> **PROBLEM DETAILS**: Go through the listing below and return each line that includes "Vector".

> **TASK DATA**:
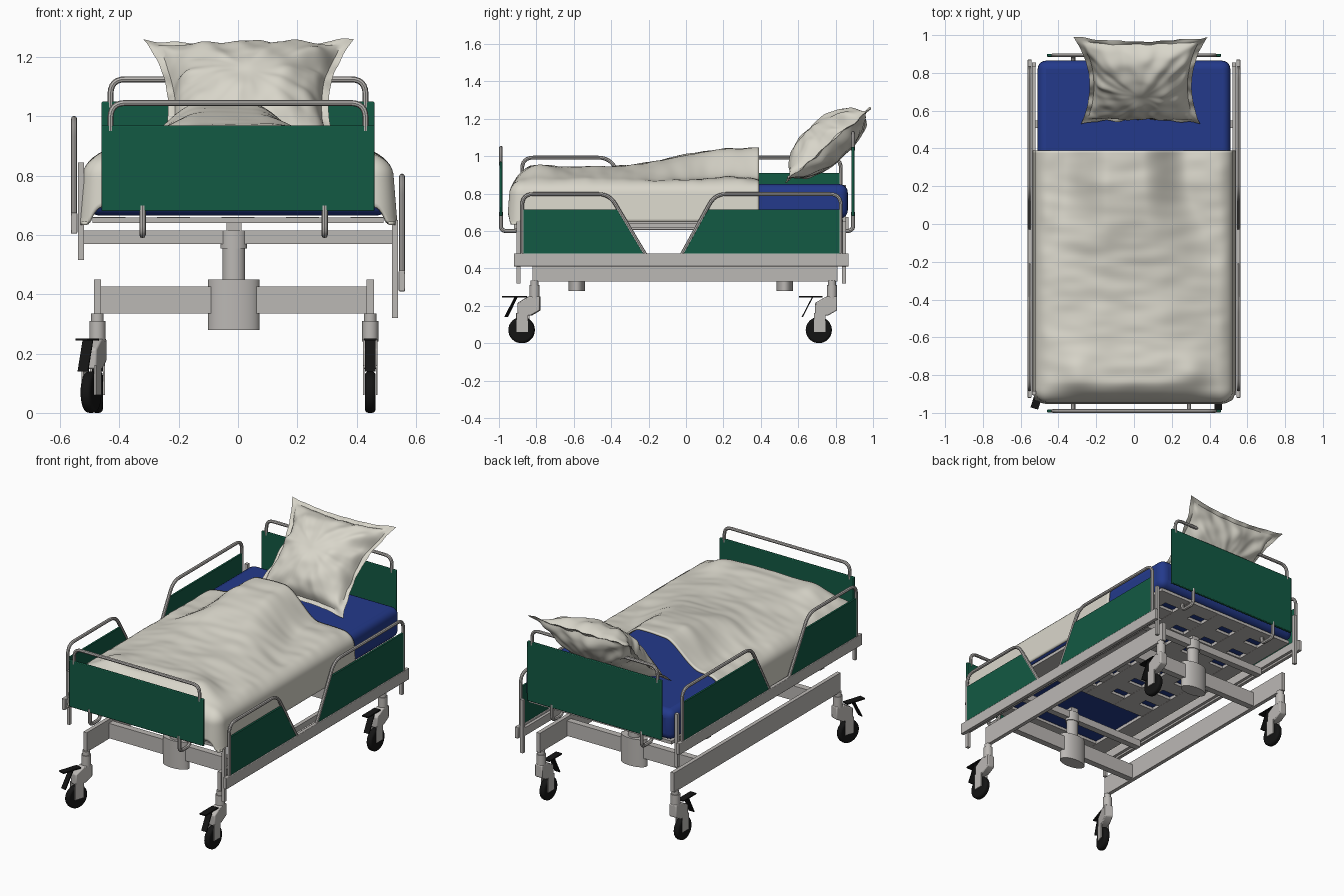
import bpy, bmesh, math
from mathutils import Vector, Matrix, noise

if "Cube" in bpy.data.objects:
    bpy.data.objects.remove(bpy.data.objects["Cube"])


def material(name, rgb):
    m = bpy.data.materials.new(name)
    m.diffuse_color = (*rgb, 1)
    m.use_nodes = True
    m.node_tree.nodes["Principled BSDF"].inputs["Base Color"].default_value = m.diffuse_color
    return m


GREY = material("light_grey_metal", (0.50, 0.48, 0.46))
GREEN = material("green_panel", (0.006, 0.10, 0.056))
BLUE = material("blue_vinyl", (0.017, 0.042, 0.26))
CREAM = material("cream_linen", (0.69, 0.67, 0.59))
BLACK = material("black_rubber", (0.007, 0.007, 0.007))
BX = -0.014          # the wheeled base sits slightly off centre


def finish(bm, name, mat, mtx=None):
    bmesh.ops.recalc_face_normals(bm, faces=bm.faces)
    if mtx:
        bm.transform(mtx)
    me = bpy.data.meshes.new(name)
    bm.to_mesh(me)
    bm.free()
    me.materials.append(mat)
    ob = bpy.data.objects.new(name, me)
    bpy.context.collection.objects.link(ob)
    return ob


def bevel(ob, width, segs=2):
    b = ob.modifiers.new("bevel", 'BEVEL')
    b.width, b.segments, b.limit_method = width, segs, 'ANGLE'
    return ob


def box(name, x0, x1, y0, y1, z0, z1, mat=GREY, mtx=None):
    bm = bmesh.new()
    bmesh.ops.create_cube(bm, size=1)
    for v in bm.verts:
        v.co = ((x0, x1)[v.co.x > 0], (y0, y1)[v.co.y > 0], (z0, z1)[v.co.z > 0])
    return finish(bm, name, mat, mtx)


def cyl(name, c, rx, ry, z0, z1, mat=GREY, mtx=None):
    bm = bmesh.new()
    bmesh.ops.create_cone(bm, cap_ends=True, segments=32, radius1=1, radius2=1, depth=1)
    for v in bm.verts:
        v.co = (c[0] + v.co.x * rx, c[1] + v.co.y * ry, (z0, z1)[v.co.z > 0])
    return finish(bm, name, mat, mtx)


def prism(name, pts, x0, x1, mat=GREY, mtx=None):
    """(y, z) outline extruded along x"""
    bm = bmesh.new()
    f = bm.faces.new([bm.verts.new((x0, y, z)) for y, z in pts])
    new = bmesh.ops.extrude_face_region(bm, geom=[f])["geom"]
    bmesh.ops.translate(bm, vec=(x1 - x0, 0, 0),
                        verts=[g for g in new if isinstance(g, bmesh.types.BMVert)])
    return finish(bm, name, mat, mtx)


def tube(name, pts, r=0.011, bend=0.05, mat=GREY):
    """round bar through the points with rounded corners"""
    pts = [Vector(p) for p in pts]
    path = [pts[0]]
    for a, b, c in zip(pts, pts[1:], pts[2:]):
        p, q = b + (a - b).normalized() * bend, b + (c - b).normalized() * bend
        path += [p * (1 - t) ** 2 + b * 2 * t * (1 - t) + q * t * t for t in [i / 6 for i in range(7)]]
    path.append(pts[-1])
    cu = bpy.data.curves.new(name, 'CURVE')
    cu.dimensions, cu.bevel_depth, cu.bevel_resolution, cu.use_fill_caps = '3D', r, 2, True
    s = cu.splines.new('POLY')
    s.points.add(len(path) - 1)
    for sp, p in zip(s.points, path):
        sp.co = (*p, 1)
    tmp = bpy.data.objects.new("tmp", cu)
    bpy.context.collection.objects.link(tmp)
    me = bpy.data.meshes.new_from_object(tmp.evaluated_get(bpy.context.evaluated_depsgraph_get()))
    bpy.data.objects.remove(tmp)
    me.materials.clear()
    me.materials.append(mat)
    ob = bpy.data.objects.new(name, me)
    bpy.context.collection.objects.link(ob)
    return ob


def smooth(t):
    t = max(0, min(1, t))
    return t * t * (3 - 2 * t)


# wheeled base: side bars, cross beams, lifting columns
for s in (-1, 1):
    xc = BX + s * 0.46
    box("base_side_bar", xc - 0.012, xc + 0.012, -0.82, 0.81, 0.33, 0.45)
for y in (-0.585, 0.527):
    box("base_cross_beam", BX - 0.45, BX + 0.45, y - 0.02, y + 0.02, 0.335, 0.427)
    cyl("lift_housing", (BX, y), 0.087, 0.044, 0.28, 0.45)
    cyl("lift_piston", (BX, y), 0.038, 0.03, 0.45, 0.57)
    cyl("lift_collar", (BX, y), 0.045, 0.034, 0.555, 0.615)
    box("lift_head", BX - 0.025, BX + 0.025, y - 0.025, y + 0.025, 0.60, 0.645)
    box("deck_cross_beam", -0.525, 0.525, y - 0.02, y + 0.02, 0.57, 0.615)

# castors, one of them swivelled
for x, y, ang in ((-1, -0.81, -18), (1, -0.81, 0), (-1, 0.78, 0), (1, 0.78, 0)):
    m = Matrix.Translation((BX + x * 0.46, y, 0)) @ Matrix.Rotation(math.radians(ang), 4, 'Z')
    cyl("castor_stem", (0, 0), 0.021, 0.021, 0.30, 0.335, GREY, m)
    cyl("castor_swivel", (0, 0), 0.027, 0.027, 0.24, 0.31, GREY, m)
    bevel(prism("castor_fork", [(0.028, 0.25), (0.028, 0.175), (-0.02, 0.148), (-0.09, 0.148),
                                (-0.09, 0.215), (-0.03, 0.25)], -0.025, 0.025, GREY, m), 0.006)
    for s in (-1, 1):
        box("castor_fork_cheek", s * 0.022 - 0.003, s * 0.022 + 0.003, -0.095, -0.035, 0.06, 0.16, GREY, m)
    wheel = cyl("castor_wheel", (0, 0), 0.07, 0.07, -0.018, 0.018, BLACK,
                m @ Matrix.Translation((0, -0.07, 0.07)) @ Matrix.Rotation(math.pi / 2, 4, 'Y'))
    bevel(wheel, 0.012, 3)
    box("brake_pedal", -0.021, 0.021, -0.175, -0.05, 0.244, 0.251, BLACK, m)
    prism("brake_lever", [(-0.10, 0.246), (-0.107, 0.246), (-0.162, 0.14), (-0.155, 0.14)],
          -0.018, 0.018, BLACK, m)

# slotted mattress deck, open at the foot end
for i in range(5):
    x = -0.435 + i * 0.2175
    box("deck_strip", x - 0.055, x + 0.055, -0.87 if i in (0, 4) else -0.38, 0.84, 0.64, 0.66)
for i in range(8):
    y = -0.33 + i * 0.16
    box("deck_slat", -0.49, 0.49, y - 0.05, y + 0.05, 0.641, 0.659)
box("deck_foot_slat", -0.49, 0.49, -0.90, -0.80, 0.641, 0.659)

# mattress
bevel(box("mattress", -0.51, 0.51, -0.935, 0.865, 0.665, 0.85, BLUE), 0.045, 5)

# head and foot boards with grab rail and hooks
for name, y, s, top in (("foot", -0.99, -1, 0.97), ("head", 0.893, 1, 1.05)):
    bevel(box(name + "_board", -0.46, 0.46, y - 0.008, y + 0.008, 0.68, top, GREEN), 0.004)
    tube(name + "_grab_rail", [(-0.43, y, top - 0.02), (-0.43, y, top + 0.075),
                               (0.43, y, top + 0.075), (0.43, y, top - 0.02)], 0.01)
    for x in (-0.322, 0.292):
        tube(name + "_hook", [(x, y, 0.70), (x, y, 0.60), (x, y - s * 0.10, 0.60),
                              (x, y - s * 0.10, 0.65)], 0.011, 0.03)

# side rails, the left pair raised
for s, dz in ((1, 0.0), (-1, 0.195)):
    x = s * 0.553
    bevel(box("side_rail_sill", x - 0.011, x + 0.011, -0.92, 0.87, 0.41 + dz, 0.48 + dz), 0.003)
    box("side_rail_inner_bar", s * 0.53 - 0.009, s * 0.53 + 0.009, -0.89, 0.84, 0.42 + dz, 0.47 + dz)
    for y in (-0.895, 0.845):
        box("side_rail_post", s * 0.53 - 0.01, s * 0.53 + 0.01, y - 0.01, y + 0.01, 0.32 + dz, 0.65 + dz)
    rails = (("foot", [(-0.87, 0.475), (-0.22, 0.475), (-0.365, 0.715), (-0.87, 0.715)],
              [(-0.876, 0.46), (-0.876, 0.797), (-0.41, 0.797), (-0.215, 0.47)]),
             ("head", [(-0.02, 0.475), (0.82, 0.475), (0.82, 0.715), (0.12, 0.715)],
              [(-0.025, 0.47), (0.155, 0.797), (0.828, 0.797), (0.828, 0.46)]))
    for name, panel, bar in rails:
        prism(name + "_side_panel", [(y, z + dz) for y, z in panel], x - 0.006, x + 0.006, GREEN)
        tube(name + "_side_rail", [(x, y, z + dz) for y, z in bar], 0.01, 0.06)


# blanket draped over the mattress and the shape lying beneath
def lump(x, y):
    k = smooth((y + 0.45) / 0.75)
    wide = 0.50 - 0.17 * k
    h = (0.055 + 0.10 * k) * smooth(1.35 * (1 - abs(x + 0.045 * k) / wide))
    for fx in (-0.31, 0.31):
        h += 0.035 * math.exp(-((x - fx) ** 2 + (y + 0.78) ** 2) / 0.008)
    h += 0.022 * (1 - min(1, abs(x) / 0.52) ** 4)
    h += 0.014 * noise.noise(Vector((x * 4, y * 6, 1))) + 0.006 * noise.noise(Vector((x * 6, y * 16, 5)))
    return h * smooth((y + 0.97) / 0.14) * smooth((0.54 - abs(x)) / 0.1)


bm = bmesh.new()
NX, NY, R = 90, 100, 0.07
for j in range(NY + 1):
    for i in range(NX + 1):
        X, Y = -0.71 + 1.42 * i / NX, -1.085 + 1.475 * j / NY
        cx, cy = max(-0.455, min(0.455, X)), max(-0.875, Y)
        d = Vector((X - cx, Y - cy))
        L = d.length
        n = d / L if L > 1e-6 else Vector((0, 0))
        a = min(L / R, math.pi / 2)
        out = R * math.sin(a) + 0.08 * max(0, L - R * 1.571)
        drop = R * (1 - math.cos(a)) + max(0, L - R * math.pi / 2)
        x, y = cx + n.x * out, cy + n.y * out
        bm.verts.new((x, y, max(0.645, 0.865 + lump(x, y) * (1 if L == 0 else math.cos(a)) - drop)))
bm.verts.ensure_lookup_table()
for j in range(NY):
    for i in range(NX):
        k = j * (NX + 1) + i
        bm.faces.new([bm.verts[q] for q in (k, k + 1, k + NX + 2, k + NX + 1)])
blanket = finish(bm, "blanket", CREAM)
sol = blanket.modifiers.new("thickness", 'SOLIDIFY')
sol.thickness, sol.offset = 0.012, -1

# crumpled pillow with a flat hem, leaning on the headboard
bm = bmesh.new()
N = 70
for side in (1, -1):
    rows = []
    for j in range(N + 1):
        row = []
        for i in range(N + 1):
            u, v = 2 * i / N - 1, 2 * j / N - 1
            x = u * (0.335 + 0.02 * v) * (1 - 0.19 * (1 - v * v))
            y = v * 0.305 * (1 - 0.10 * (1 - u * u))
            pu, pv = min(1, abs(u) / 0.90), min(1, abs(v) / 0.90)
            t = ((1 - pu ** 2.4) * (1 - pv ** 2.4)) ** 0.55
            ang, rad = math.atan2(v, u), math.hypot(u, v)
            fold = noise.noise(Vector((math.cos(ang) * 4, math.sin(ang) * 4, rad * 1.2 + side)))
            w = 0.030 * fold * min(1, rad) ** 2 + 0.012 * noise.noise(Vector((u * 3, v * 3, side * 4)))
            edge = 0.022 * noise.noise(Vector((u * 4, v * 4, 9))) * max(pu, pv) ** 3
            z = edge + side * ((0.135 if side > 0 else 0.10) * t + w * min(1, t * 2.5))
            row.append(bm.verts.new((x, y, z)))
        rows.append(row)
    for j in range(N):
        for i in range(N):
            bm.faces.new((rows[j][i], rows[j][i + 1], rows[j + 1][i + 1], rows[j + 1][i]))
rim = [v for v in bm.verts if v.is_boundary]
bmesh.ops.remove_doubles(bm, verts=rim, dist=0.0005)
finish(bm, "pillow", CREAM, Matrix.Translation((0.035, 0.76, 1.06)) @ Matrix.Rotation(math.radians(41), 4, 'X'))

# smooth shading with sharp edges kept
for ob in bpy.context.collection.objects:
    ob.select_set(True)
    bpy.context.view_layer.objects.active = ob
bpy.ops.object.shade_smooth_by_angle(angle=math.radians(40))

> **OUTPUT OF THE TASK**:
from mathutils import Vector, Matrix, noise
    pts = [Vector(p) for p in pts]
    h += 0.014 * noise.noise(Vector((x * 4, y * 6, 1))) + 0.006 * noise.noise(Vector((x * 6, y * 16, 5)))
        d = Vector((X - cx, Y - cy))
        n = d / L if L > 1e-6 else Vector((0, 0))
            fold = noise.noise(Vector((math.cos(ang) * 4, math.sin(ang) * 4, rad * 1.2 + side)))
            w = 0.030 * fold * min(1, rad) ** 2 + 0.012 * noise.noise(Vector((u * 3, v * 3, side * 4)))
            edge = 0.022 * noise.noise(Vector((u * 4, v * 4, 9))) * max(pu, pv) ** 3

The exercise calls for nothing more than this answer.